About this exhibition, Praveen Kumar Mishra, Director, IGRMS said that – Majuli is an island in the mighty Brahmaputra river in Assam. Salmora village lies on the southeastern bank of the Majuli Island, and it is largely inhabited by the Kumar community, who are efficient potters and boat makers. It is said that the Kumars had their early settlement in Sadiya on the bank of River Brahmaputra in Upper Assam, and they migrated to this island in the quest for suitable clay for pottery in different phases during the period from the 13th to 16th Century A.D. Pottery in this village is traditionally handmade and practiced mainly by women.

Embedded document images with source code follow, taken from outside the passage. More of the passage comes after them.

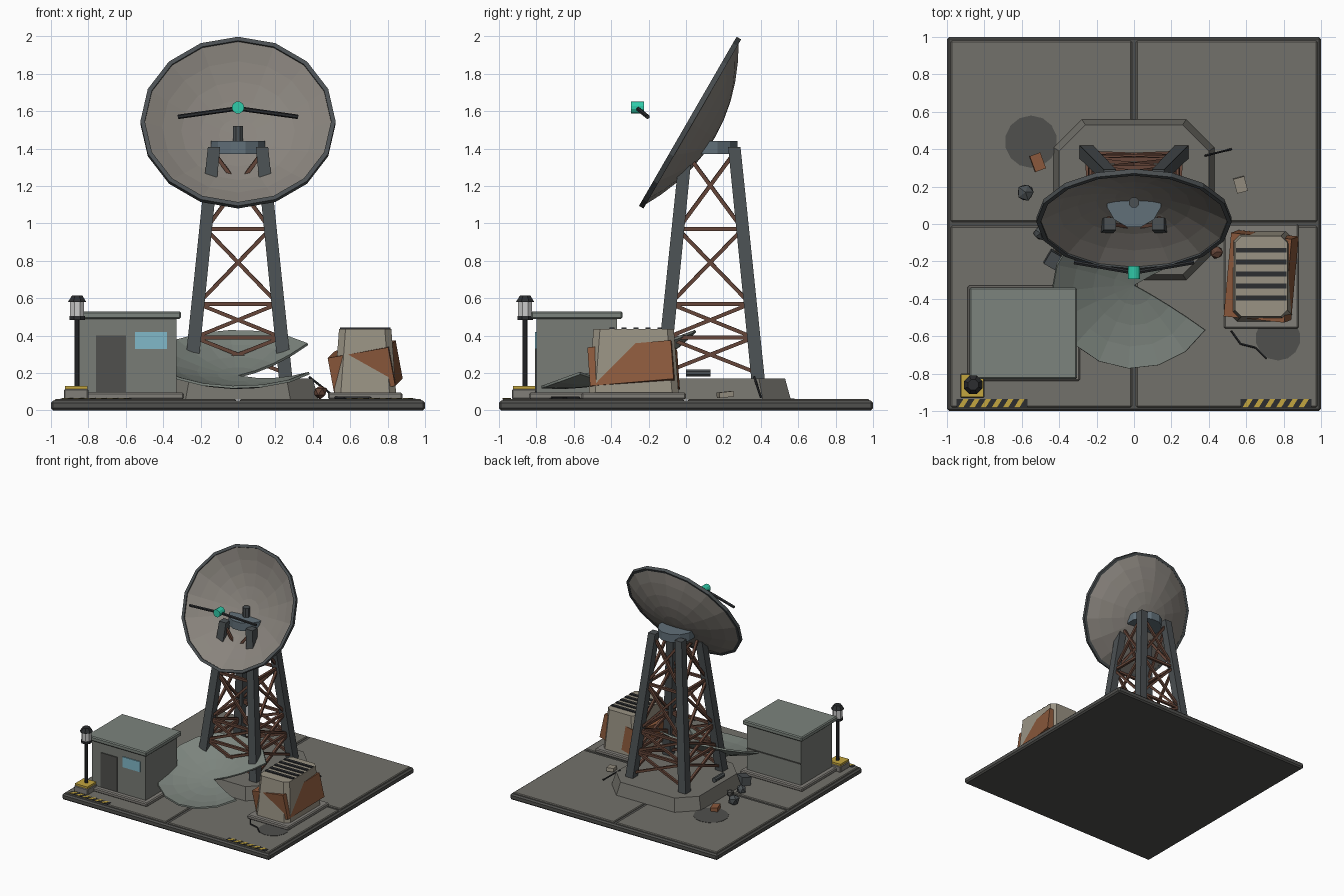
import bpy, bmesh, random
from math import pi, sin, cos, radians
from mathutils import Matrix, Vector, Euler

if "Cube" in bpy.data.objects:
    bpy.data.objects.remove(bpy.data.objects["Cube"])

random.seed(4)


def material(name, r, g, b):
    m = bpy.data.materials.new(name)
    m.diffuse_color = (r, g, b, 1)
    m.use_nodes = True
    m.node_tree.nodes["Principled BSDF"].inputs["Base Color"].default_value = m.diffuse_color
    return m


CONC = material("concrete", .17, .165, .145)
DARK = material("dark_concrete", .08, .08, .075)
PALE = material("pale_concrete", .22, .21, .19)
STEEL = material("dark_steel", .07, .08, .085)
BLUE = material("blue_steel", .12, .16, .19)
RUST = material("rust", .13, .06, .04)
ORANGE = material("orange_rust", .26, .10, .045)
DISH = material("dish_grey", .25, .23, .205)
GREEN_GREY = material("weathered_panel", .20, .23, .205)
WALL = material("booth_wall", .19, .20, .18)
TAN = material("tan_metal", .32, .29, .23)
BLACK = material("black_metal", .025, .027, .03)
YELLOW = material("hazard_yellow", .55, .38, .05)
GLASS = material("window_blue", .22, .48, .58)
LAMP = material("lamp_glass", .65, .65, .62)
TEAL = material("feed_teal", .03, .6, .4)


def build(name, verts, faces, mat, matrix=None):
    me = bpy.data.meshes.new(name)
    me.from_pydata([tuple(v) for v in verts], [], faces)
    bm = bmesh.new()
    bm.from_mesh(me)
    bmesh.ops.recalc_face_normals(bm, faces=bm.faces)
    bm.to_mesh(me)
    bm.free()
    me.materials.append(mat)
    ob = bpy.data.objects.new(name, me)
    if matrix:
        ob.matrix_world = matrix
    bpy.context.collection.objects.link(ob)
    return ob


def loft(name, bottom, top, mat, matrix=None):
    """Closed solid between two outlines with equal point counts."""
    n = len(bottom)
    faces = [tuple(range(n)), tuple(range(n, 2 * n))]
    faces += [(i, (i + 1) % n, n + (i + 1) % n, n + i) for i in range(n)]
    return build(name, list(bottom) + list(top), faces, mat, matrix)


def rect(cx, cy, hx, hy, z, ch=0):
    """Rectangle outline, optionally with chamfered corners."""
    if not ch:
        return [(cx + a * hx, cy + b * hy, z) for a, b in ((-1, -1), (1, -1), (1, 1), (-1, 1))]
    p = [(-hx + ch, -hy), (hx - ch, -hy), (hx, -hy + ch), (hx, hy - ch),
         (hx - ch, hy), (-hx + ch, hy), (-hx, hy - ch), (-hx, -hy + ch)]
    return [(cx + x, cy + y, z) for x, y in p]


def box(name, x0, x1, y0, y1, z0, z1, mat, bevel=0, rot=(0, 0, 0)):
    hx, hy, hz = (x1 - x0) / 2, (y1 - y0) / 2, (z1 - z0) / 2
    mx = Matrix.Translation(((x0 + x1) / 2, (y0 + y1) / 2, (z0 + z1) / 2))
    mx = mx @ Euler([radians(a) for a in rot]).to_matrix().to_4x4()
    ob = loft(name, rect(0, 0, hx, hy, -hz), rect(0, 0, hx, hy, hz), mat, mx)
    if bevel:
        mod = ob.modifiers.new("bevel", "BEVEL")
        mod.width, mod.segments = bevel, 1
    return ob


def rod(name, a, b, r, mat, sides=4, r2=None):
    a, b = Vector(a), Vector(b)
    d = b - a
    mx = Matrix.Translation(a) @ d.to_track_quat('Z', 'Y').to_matrix().to_4x4()
    ang = [2 * pi * (i + .5) / sides for i in range(sides)]
    r2 = r if r2 is None else r2
    return loft(name, [(r * cos(t), r * sin(t), 0) for t in ang],
                [(r2 * cos(t), r2 * sin(t), d.length) for t in ang], mat, mx)


def bowl(name, R, depth, a0, a1, segs, rings, mat, matrix):
    """Parabolic shell swept from angle a0 to a1."""
    verts, faces = [(0, 0, -depth)], []
    for j in range(1, rings + 1):
        for i in range(segs + 1):
            t, r = radians(a0 + (a1 - a0) * i / segs), R * j / rings
            verts.append((r * cos(t), r * sin(t), depth * ((j / rings) ** 2 - 1)))
    n = segs + 1
    for i in range(segs):
        faces.append((0, 1 + i, 2 + i))
        for j in range(rings - 1):
            k = 1 + j * n + i
            faces.append((k, k + n, k + n + 1, k + 1))
    ob = build(name, verts, faces, mat, matrix)
    bm = bmesh.new()
    bm.from_mesh(ob.data)
    bmesh.ops.remove_doubles(bm, verts=bm.verts, dist=1e-4)
    bm.to_mesh(ob.data)
    bm.free()
    mod = ob.modifiers.new("shell", "SOLIDIFY")
    mod.thickness, mod.offset = .014, 0
    return ob


# Ground slab with four panels
box("base_slab", -1, 1, -1, 1, 0, .052, DARK, .012)
for sx in (-1, 1):
    for sy in (-1, 1):
        box("ground_panel", *sorted((sx * .012, sx * .98)), *sorted((sy * .012, sy * .98)), .03, .062, CONC, .006)

# Hazard strips on the front edge
for x0 in (-.95, .57):
    box("hazard_strip", x0, x0 + .38, -.98, -.935, .06, .065, BLACK)
    for i in range(6):
        x = x0 + .01 + i * .06
        lo = [(x, -.98, .064), (x + .028, -.98, .064), (x + .056, -.935, .064), (x + .028, -.935, .064)]
        loft("hazard_stripe", lo, [(a, b, .067) for a, b, c in lo], YELLOW)

# Tower footing and legs
CY = .13
loft("tower_footing", rect(0, CY, .43, .43, .06, .15), rect(0, CY, .40, .40, .17, .14), CONC)


def half(z):
    return .255 - .13 * (z - .17) / 1.26


for sx in (-1, 1):
    for sy in (-1, 1):
        loft("tower_leg", rect(sx * half(.16), CY + sy * half(.16), .036, .036, .16),
             rect(sx * half(1.4), CY + sy * half(1.4), .033, .033, 1.41), STEEL)

# Cross bracing on all four tower sides
levels = (.2, .39, .57, .97, 1.38)
for k in range(4):
    turn = Matrix.Translation((0, CY, 0)) @ Matrix.Rotation(k * pi / 2, 4, 'Z')

    def corner(s, z):
        return turn @ Vector((s * half(z), -half(z), z))
    for lo, hi in zip(levels, levels[1:]):
        rod("brace_diagonal", corner(-1, lo), corner(1, hi), .014, RUST)
        rod("brace_diagonal", corner(1, lo), corner(-1, hi), .014, RUST)
    for z in levels[1:4]:
        rod("brace_horizontal", corner(-1, z), corner(1, z), .015, RUST)

# Mounting head
rod("mount_head", (0, CY, 1.37), (0, CY, 1.44), .15, BLUE, 12)
rod("mount_post", (0, .115, 1.43), (0, .115, 1.52), .03, STEEL, 8)

# Main dish, rim and feed
mx = Matrix.Translation((0, .02, 1.54)) @ Matrix.Rotation(radians(60), 4, 'X')
bowl("main_dish", .51, .15, 0, 360, 16, 5, DISH, mx)
prof = [(.498, -.016), (.522, -.016), (.522, .012), (.498, .012)]
rv, rf = [], []
for i in range(16):
    t = 2 * pi * i / 16
    rv += [(r * cos(t), r * sin(t), z) for r, z in prof]
    for j in range(4):
        a, b = i * 4, (i + 1) % 16 * 4
        rf.append((a + j, a + (j + 1) % 4, b + (j + 1) % 4, b + j))
build("dish_rim", rv, rf, STEEL, mx)
rod("feed_horn", (0, -.295, 1.62), (0, -.225, 1.62), .033, TEAL, 12)
for s in (-1, 1):
    rod("feed_strut", (0, -.26, 1.615), (s * .32, -.205, 1.57), .012, BLACK, 6)

# Fallen broken dish leaning on the footing
mx = Matrix.Translation((0, -.36, .275)) @ Matrix.Rotation(radians(20), 4, 'X')
bowl("fallen_dish", .44, .10, 32, 330, 14, 4, GREEN_GREY, mx)

# Control booth
box("booth_pad", -.89, -.29, -.84, -.33, .06, .095, PALE, .008)
box("booth_walls", -.85, -.33, -.80, -.37, .09, .49, WALL)
box("booth_roof", -.88, -.305, -.83, -.34, .49, .53, GREEN_GREY, .008)
box("booth_door", -.76, -.60, -.808, -.79, .10, .40, DARK)
box("booth_window", -.55, -.38, -.808, -.79, .33, .42, GLASS)
box("booth_back_trim", -.85, -.33, -.375, -.364, .275, .285, DARK)

# Lamp post
box("lamp_base", -.93, -.80, -.93, -.80, .06, .115, PALE, .006)
box("lamp_base_band", -.925, -.805, -.925, -.805, .115, .132, YELLOW)
rod("lamp_pole", (-.86, -.86, .13), (-.86, -.86, .49), .014, BLACK, 8)
rod("lamp_collar", (-.86, -.86, .485), (-.86, -.86, .505), .045, BLACK, 8)
rod("lamp_lantern", (-.86, -.86, .505), (-.86, -.86, .58), .04, LAMP, 8)
rod("lamp_cap", (-.86, -.86, .58), (-.86, -.86, .615), .053, BLACK, 8, .03)

# Generator with loose rusty panels and roof slats
box("generator_pad", .48, .88, -.56, 0, .06, .095, PALE, .008)
loft("generator_body", rect(.68, -.28, .165, .24, .095, .035), rect(.68, -.28, .14, .215, .435, .035), TAN)
box("rusty_panels", .515, .845, -.505, -.055, .12, .33, ORANGE, 0, (5, -10, -6))
for i in range(5):
    y = -.14 - i * .064
    box("generator_slat", .545, .815, y - .013, y + .013, .43, .443, BLACK)

# Rubble, bricks, rods and stains
for x, y, z, r, m in ((-.58, .17, .10, .05, STEEL), (-.50, -.05, .09, .04, STEEL),
                      (-.47, .06, .09, .035, DARK), (.44, -.15, .10, .038, RUST)):
    bm = bmesh.new()
    bmesh.ops.create_icosphere(bm, subdivisions=1, radius=r)
    for v in bm.verts:
        v.co *= random.uniform(.85, 1.1)
    me = bpy.data.meshes.new("rubble")
    bm.to_mesh(me)
    bm.free()
    me.materials.append(m)
    ob = bpy.data.objects.new("rubble", me)
    ob.location = (x, y, z)
    bpy.context.collection.objects.link(ob)
box("rubble_block", -.47, -.36, -.24, -.16, .06, .13, STEEL, 0, (8, 5, -30))
box("rust_brick", -.545, -.485, .285, .375, .06, .095, ORANGE, 0, (0, 4, 20))
box("tan_brick", .54, .60, .17, .25, .07, .10, TAN, 0, (6, 0, 15))
rod("loose_pipe", (-.36, 0, .2), (-.36, .13, .2), .02, STEEL, 8)
rod("loose_rod", (.38, .365, .18), (.52, .40, .07), .006, BLACK, 6)
for x, y, r in ((-.55, .44, .14), (.77, -.61, .12)):
    rod("ground_stain", (x, y, .06), (x, y, .0645), r, DARK, 14)
cable = [(.52, -.57, .068), (.57, -.64, .068), (.65, -.66, .068), (.71, -.72, .068)]
for a, b in zip(cable, cable[1:]):
    rod("loose_cable", a, b, .006, BLACK, 5)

They produce different varieties of utilitarian pots, ceremonial and decorative items, and supply to fulfill the people's demands in the island and other villages and towns. The inland water transport plying from the village to the nearby town carrying a large scale of pottery is a pleasing sight to the spectators.
At the onset of the monsoon, pits are prepared on the river bank to assemble clay during the floods. In the rainy season, the site gets filled with spanking new alluvium deposits on the river bank. Suitable clay is dug out and collected from 30-40 feet deep inside the pits and heaped on the river banks. The clay is then transported back to the yard of their homes. It is stored in a pit by mixing with water and covered with sand to reserve for their annual use. Pottery work begins after the monsoon is over.
The potters use traditional tools and devices for making pots., Kath- A wooden plank used mixing the clay with tempering sand and preparing lumps, Ethali- an earthen bowl for water-dipped with the cloth used at the time of shaping the rim, Afari- A shallow and wide earthen bowl with blunted bottom end used as a rotor to shape the pot, Pitan- A wooden or earthen club or a beater, Balia- A stone or mud anvil.